Rendered images with source text
------

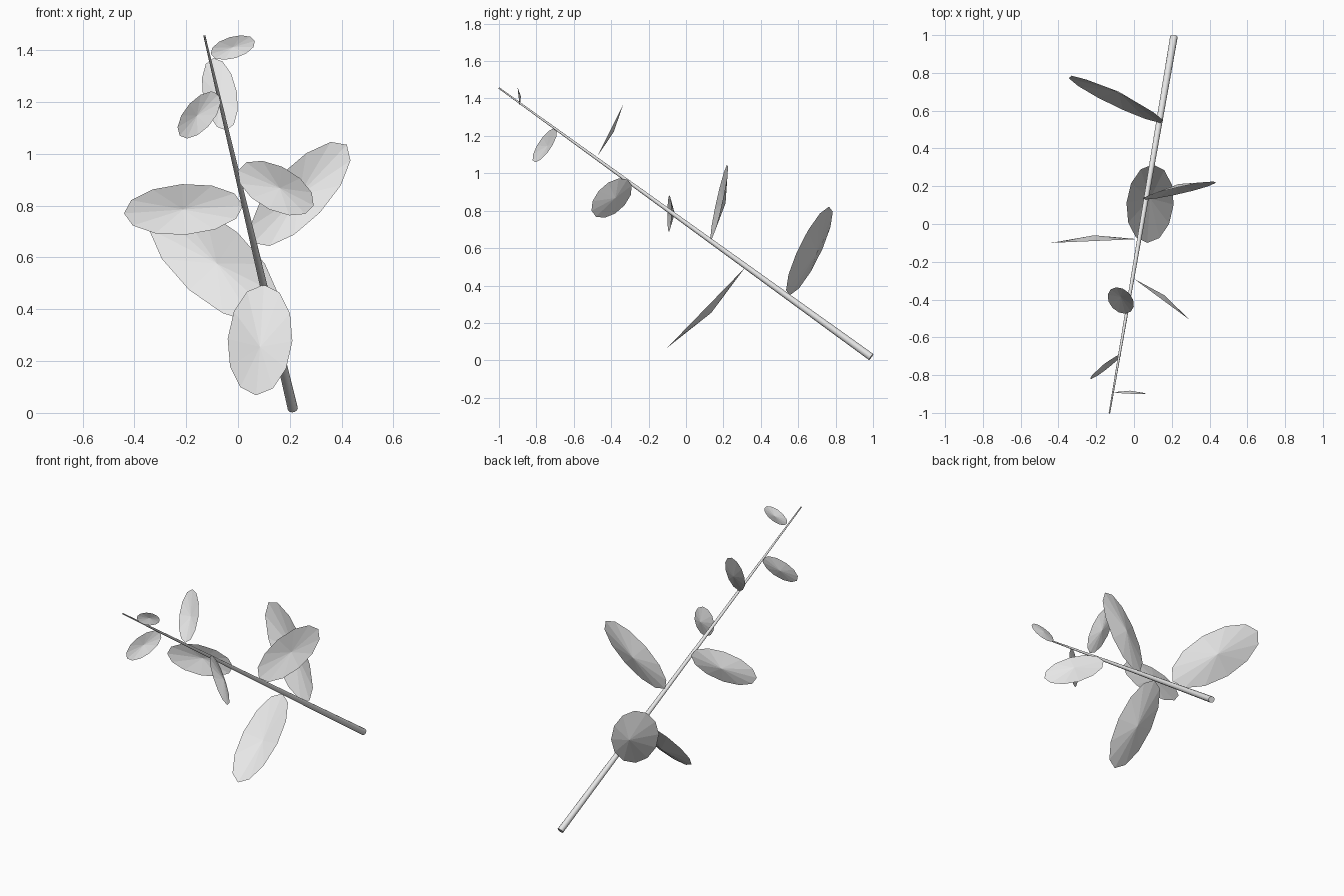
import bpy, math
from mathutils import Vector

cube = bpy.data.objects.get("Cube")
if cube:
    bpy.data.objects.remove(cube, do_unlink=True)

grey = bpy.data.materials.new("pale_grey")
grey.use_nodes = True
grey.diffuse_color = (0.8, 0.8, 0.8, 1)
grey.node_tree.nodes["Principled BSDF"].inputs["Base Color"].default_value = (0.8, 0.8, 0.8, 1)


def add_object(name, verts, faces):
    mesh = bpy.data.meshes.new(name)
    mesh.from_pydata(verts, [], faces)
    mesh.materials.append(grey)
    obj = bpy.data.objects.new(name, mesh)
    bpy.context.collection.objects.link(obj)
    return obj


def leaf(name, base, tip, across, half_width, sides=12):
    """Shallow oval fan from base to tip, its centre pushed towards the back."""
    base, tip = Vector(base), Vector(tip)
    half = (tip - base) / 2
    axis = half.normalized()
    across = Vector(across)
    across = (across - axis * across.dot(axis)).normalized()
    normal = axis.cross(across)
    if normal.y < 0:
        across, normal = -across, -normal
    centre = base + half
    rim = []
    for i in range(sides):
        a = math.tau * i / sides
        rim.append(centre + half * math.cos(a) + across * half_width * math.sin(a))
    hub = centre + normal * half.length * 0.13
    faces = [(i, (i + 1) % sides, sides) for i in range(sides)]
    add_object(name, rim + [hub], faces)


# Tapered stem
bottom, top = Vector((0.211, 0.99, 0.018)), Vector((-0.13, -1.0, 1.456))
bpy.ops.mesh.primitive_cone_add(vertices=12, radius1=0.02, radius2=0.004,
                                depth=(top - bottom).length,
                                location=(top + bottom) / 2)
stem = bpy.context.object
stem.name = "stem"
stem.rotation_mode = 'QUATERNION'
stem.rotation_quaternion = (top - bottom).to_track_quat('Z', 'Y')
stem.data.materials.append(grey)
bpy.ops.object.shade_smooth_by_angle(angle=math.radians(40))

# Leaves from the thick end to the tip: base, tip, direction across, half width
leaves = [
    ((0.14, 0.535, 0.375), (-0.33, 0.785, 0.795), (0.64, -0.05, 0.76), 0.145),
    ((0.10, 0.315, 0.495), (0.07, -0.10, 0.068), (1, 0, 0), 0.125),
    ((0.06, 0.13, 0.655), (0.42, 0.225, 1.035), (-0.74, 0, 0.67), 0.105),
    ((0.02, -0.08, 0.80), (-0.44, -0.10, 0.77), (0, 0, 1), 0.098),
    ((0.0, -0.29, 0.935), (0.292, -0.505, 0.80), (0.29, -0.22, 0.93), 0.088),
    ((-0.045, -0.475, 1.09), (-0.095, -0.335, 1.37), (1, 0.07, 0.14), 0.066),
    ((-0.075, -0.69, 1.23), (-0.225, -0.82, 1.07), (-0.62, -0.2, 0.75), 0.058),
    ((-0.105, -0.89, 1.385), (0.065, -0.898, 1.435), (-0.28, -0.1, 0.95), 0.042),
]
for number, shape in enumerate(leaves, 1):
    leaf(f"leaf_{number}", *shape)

------

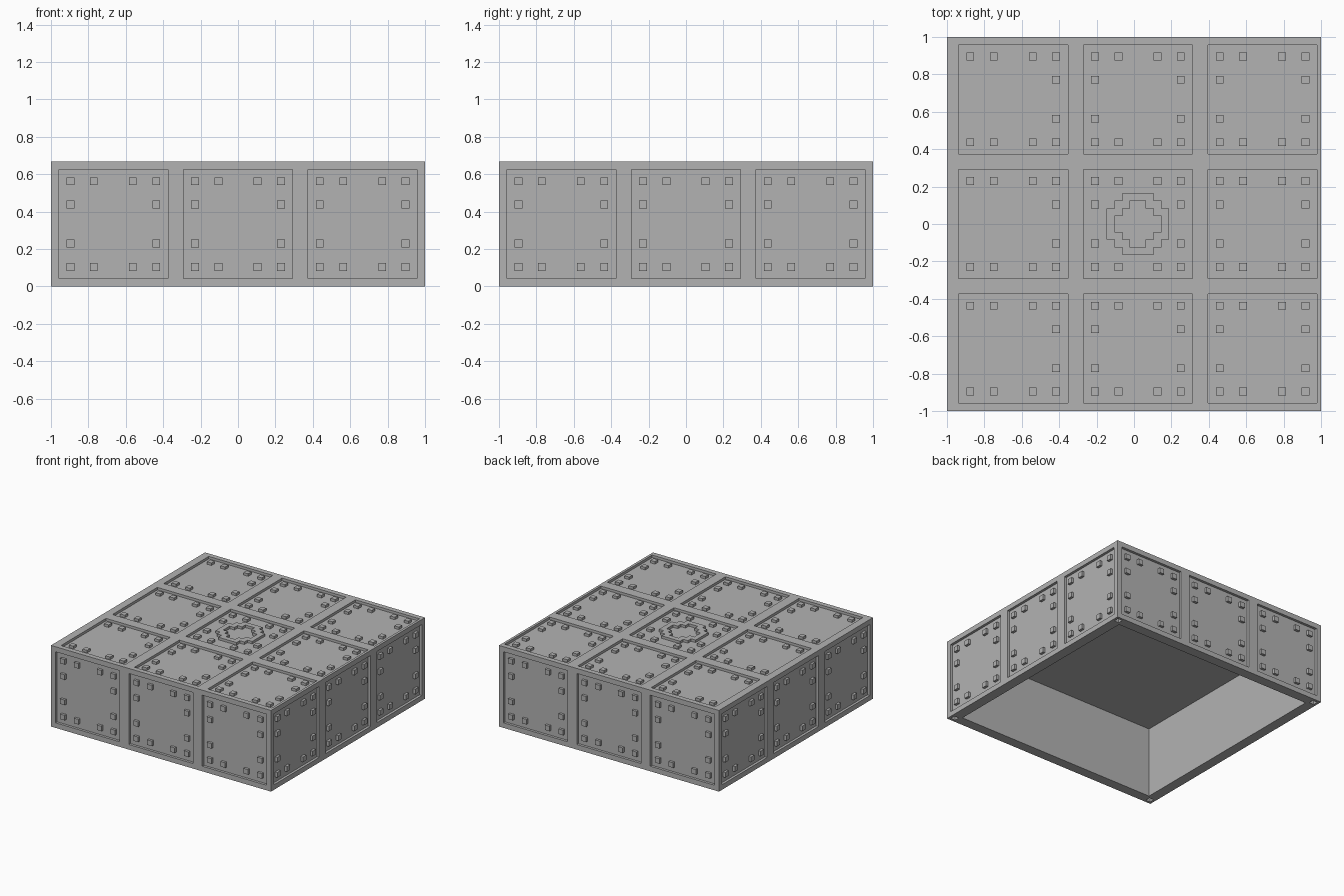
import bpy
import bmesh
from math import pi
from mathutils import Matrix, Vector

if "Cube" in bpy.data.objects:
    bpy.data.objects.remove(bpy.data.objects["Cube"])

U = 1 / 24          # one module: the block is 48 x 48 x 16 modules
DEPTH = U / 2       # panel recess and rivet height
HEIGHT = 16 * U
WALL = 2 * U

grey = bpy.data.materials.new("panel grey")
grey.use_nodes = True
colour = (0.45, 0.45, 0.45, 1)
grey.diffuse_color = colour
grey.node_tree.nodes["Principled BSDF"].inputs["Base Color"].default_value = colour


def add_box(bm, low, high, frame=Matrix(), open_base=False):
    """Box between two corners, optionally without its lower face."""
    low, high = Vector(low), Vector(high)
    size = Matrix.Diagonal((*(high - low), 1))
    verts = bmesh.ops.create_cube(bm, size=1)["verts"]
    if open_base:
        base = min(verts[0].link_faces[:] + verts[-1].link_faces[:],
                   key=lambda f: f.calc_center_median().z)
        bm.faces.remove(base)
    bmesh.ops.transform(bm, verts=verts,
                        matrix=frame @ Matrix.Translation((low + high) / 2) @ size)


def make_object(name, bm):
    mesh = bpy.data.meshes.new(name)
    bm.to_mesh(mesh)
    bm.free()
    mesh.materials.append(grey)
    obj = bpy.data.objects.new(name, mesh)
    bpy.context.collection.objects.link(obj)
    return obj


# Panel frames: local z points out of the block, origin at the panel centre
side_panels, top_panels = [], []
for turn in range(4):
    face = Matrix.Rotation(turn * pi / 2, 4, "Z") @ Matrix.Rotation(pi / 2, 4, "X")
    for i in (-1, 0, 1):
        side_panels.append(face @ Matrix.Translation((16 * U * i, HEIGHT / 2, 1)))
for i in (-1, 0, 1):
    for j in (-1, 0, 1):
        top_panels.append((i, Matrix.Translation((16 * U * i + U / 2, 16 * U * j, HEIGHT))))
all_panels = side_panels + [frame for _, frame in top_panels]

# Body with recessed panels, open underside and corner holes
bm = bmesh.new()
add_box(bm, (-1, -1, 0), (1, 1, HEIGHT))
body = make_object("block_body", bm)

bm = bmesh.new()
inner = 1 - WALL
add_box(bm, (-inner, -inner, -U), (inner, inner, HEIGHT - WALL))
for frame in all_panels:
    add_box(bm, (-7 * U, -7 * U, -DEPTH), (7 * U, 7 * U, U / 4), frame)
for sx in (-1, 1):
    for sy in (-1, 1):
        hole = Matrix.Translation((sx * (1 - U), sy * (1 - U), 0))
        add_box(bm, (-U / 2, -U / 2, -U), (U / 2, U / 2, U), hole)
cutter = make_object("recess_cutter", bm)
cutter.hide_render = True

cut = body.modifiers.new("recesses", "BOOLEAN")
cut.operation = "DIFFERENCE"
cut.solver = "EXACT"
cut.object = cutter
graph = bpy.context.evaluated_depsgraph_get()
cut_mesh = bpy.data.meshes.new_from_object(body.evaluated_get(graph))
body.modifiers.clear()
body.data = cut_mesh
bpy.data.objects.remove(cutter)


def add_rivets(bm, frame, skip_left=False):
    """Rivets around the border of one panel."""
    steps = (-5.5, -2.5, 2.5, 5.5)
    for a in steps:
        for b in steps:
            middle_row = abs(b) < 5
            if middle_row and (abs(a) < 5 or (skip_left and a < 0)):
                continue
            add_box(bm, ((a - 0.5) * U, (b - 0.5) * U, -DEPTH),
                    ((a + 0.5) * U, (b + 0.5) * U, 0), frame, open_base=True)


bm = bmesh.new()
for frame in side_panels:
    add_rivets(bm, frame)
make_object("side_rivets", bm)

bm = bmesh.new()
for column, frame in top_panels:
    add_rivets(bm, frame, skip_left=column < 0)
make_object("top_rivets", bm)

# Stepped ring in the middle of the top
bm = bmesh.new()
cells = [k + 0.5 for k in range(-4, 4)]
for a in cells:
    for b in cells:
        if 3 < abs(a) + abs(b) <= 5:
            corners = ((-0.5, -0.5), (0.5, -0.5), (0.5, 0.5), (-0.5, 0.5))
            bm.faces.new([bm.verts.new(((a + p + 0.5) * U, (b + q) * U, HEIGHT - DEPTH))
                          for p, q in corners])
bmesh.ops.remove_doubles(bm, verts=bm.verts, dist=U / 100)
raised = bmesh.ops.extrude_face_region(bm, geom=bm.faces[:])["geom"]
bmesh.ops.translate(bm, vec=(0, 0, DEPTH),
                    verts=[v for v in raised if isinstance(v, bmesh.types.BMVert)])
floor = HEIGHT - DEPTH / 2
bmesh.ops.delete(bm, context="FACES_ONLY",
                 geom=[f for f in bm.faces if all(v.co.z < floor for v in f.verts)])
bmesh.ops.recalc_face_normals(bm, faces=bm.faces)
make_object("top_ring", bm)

------

Exercise — Reproduce, word for word and in full, only the lines above that start at the line with "import bpy, math" and run through the line with "grey.diffuse_color = (0.8, 0.8, 0.8, 1)", both ends included.

Exercise result —
import bpy, math
from mathutils import Vector

cube = bpy.data.objects.get("Cube")
if cube:
    bpy.data.objects.remove(cube, do_unlink=True)

grey = bpy.data.materials.new("pale_grey")
grey.use_nodes = True
grey.diffuse_color = (0.8, 0.8, 0.8, 1)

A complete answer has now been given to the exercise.